If you have trouble obtaining a sysroot, it is possible to build one by copying the target libraries from the target to your host. For instance, if you are developing with a ppc64-linux target, you could do the following to build a sysroot directory on your host:
$ mkdir ./sysroot $ mkdir ./sysroot/usr $ scp -rp my-ppc64-linux-target:/usr/include ./sysroot/usr/ $ scp -rp my-ppc64-linux-target:/usr/lib ./sysroot/usr/ $ scp -rp my-ppc64-linux-target:/usr/lib64 ./sysroot/usr/ $ scp -rp my-ppc64-linux-target:/lib ./sysroot/ $ scp -rp my-ppc64-linux-target:/lib64 ./sysroot/
To use that sysroot, you can then export
$ export ENV_PREFIX=`pwd`/sysroot
To build the basic
Hello world example on ppc64-linux, you can
then invoke gprbuild with the following options:
$ gprbuild --target=powerpc64-generic-linux-gnu hello.adb
WARNING: Some Linux systems provide linker scripts, e.g. libc.so, that may point to other shared libraries using a full path that starts with a double-slash ‘//’. While this does not cause any problem on GNU/Linux hosts, on Windows hosts, such paths are interpreted as UNC path. This should not prevent sysroot to be expanded, however Windows users creating sysroots from a live target system may want to fix them to avoid the latency of a network search.
Debugging an Application on Cross Linux¶
This section describes the steps needed to run the Cross Linux debugger.
The debugging solution that GNAT provides on this target consists of three tools:
gdbserver: A debugging server on target, which provides a low-level interface to control the debugged program.
gdb: The debugger itself, run on the host; it connects to GDBserver and allows the user to control the debugged program through a command-line interface.
gnatstudio: GNAT Studio, which provides a graphical front-end for gdb.
To start a debugging session, you first need to start the program under
control of GDBserver. For example, if the board has an internet
connection to the development host, and assuming the Internet hostname
of the board is
myboard, your application is named myapp, and
the port on which GDBserver will wait for requests is port 2345,
the command would be:
myboard> gdbserver myboard:2345 myapp
This starts the execution of your program on the target, and then suspends it at the very beginning. Once this is done, GDBserver then waits for the debugger to connect.
You can now start the debugger. In GNAT Studio, in the
Languages tab of
the project properties page, you would specify the name of the debugger (e.g.
powerpc64-generic-linux-gnu-gdb). You would then be able to start this
debugger with the command:
<No Main Program>.
Alternatively, you can run the debugger gdb from the command line.
You are now ready to connect the debugger to the GDB server:
(gdb) target remote myboard:2345

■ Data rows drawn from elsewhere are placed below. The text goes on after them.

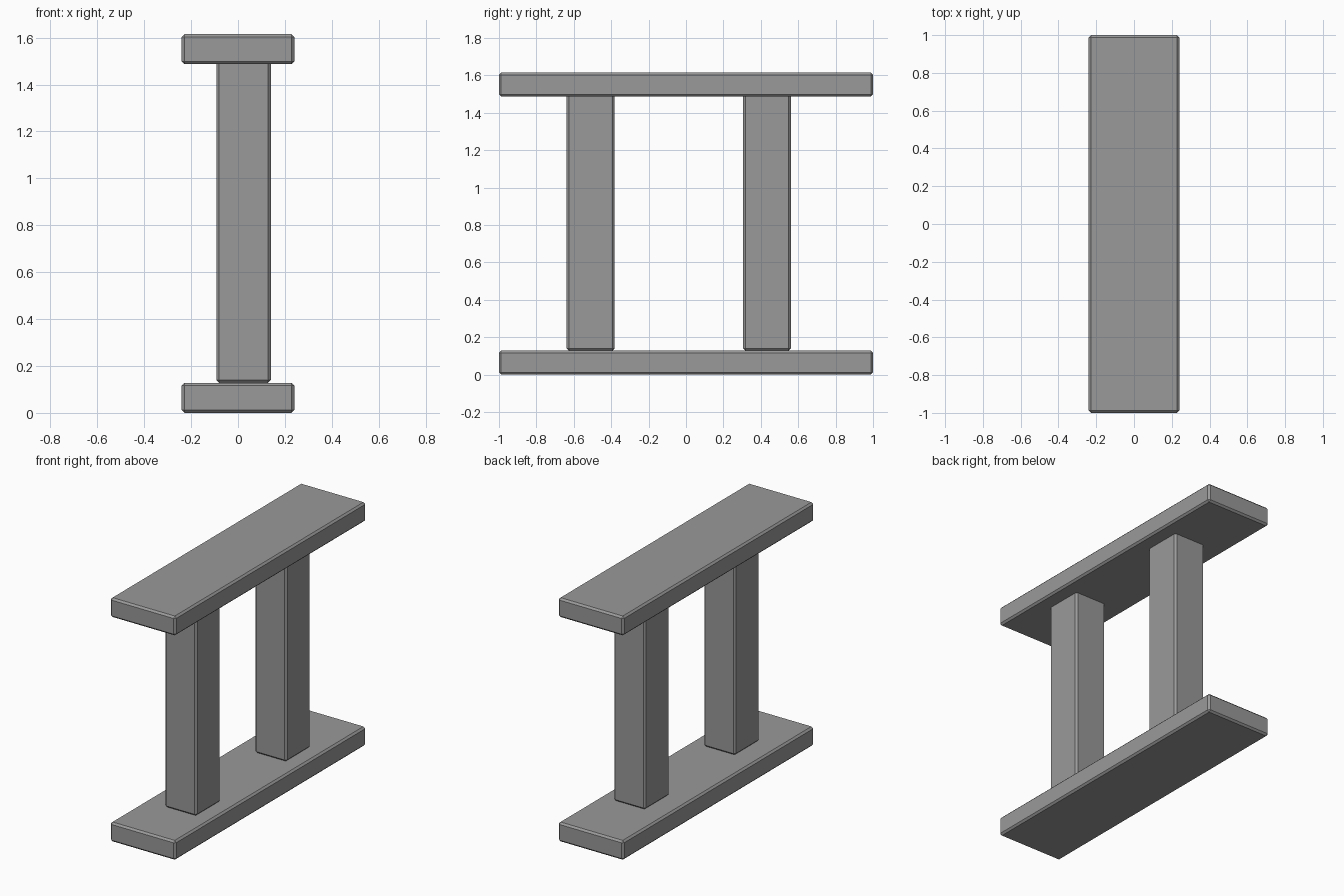
import bpy

# Remove the default cube
cube = bpy.data.objects.get("Cube")
if cube:
    bpy.data.objects.remove(cube, do_unlink=True)

# Single grey material
GREY = (0.32, 0.32, 0.32, 1.0)
grey = bpy.data.materials.new("plain_grey")
grey.use_nodes = True
grey.diffuse_color = GREY
grey.node_tree.nodes["Principled BSDF"].inputs["Base Color"].default_value = GREY


def chamfered_box(name, x, y, z):
    """Box spanning the given (min, max) ranges with narrow chamfered edges."""
    spans = (x, y, z)
    bpy.ops.mesh.primitive_cube_add(size=1, location=[(a + b) / 2 for a, b in spans])
    box = bpy.context.object
    box.name = name
    box.scale = [b - a for a, b in spans]
    bpy.ops.object.transform_apply(location=False, rotation=False, scale=True)
    bevel = box.modifiers.new("chamfer", "BEVEL")
    bevel.width = 0.012
    bevel.segments = 1
    box.data.materials.append(grey)
    return box


# Base and top planks
for name, bottom in (("base_plank", 0.0), ("top_plank", 1.487)):
    chamfered_box(name, (-0.24, 0.24), (-1, 1), (bottom, bottom + 0.128))

# Posts, with their tops sunk into the top plank
for name, front in (("front_post", -0.638), ("back_post", 0.305)):
    chamfered_box(name, (-0.092, 0.14), (front, front + 0.256), (0.128, 1.51))
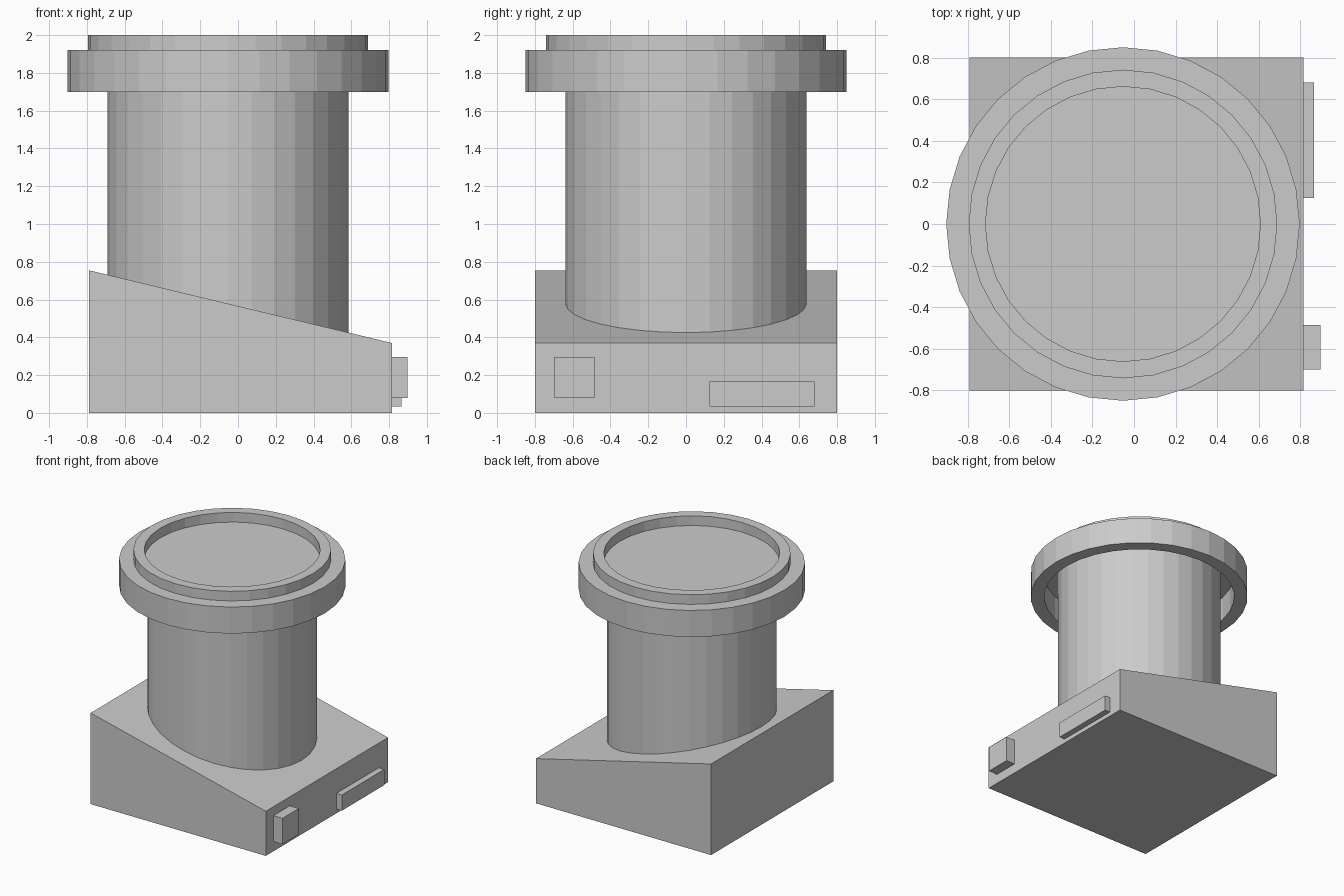
import bpy
import bmesh
from math import cos, sin, tau

old = bpy.data.objects.get("Cube")
if old:
    bpy.data.objects.remove(old, do_unlink=True)

grey = bpy.data.materials.new("plain grey")
grey.use_nodes = True
tint = (0.6, 0.6, 0.6, 1)
grey.diffuse_color = tint
grey.node_tree.nodes["Principled BSDF"].inputs["Base Color"].default_value = tint

SIDES = 32
AXIS_X = -0.053


def finish(name, bm):
    bmesh.ops.recalc_face_normals(bm, faces=bm.faces)
    mesh = bpy.data.meshes.new(name)
    bm.to_mesh(mesh)
    bm.free()
    mesh.materials.append(grey)
    obj = bpy.data.objects.new(name, mesh)
    bpy.context.collection.objects.link(obj)
    return obj


def prism(name, outline, y0, y1):
    """Extrude an x-z outline along y."""
    bm = bmesh.new()
    face = bm.faces.new([bm.verts.new((x, y0, z)) for x, z in outline])
    new = bmesh.ops.extrude_face_region(bm, geom=[face])["geom"]
    verts = [v for v in new if isinstance(v, bmesh.types.BMVert)]
    bmesh.ops.translate(bm, verts=verts, vec=(0, y1 - y0, 0))
    return finish(name, bm)


def block(name, x0, x1, y0, y1, z0, z1):
    return prism(name, [(x0, z0), (x1, z0), (x1, z1), (x0, z1)], y0, y1)


def turned(name, profile):
    """Revolve a radius-height profile, capping both ends."""
    bm = bmesh.new()
    rings = [[bm.verts.new((AXIS_X + r * cos(tau * i / SIDES), r * sin(tau * i / SIDES), z))
              for i in range(SIDES)] for r, z in profile]
    for a, b in zip(rings, rings[1:]):
        for i in range(SIDES):
            j = (i + 1) % SIDES
            bm.faces.new((a[i], a[j], b[j], b[i]))
    bm.faces.new(rings[0])
    bm.faces.new(rings[-1])
    return finish(name, bm)


# Wedge base with a top sloping down to the right
LEFT, RIGHT = -0.79, 0.815
prism("wedge_base", [(LEFT, 0), (RIGHT, 0), (RIGHT, 0.37), (LEFT, 0.755)], -0.8, 0.8)

# Upright container, its foot sunk into the base
turned("container", [(0.638, 0.3), (0.638, 1.9)])

# Overhanging lid, hollow below, with a raised rim around a shallow recess
turned("lid", [(0.745, 1.9), (0.745, 1.7), (0.85, 1.7), (0.85, 1.92),
               (0.742, 1.92), (0.742, 2.0), (0.661, 2.0), (0.661, 1.92)])

# Fittings on the low end of the base
block("square_knob", RIGHT, 0.897, -0.7, -0.485, 0.08, 0.295)
block("long_plate", RIGHT, 0.865, 0.125, 0.68, 0.035, 0.165)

Once the debugger is connected to the GDBserver, you can debug your program as usual (insert breakpoints, inspect variables and memory, etc); remember that the program’s execution has already been started by GDBserver, and thus use “continue” to resume the program’s execution, rather than “run”. Below is an example of a debugging session where the user is interested in debugging a function called some_function, and therefore, after connecting to the target, inserts a breakpoint and then resumes his program until reaching that breakpoint:
(gdb) target remote myboard:2345 ... (gdb) break some_function ... (gdb) continue ...
Note that the debugger needs access to the exact shared libraries
being used by your program. By default, what the debugger does
is automatically download from the target a copy of each shared
library the program uses. It is recommended to keep the default,
as this ensures that the debugger’s knowledge of the shared libraries
matches exactly the libraries actually installed on the target,
which is crucial. However, if you are debugging on a target
with a slow connection, the download may be taking long enough that
you would prefer to maintain on the host a copy of the target
system’s shared library (the sysroot described above), and then
tell the debugger to use your sysroot instead. For this, before
connecting to GDBserver, use the following debugger command (where
SYSROOT_PATH should be replaced by the path where
the sysroot is located on the host):
(gdb) set sysroot SYSROOT_PATH ...
For further information about the debugger or the GDB server, please refer to the GDB User’s Manual.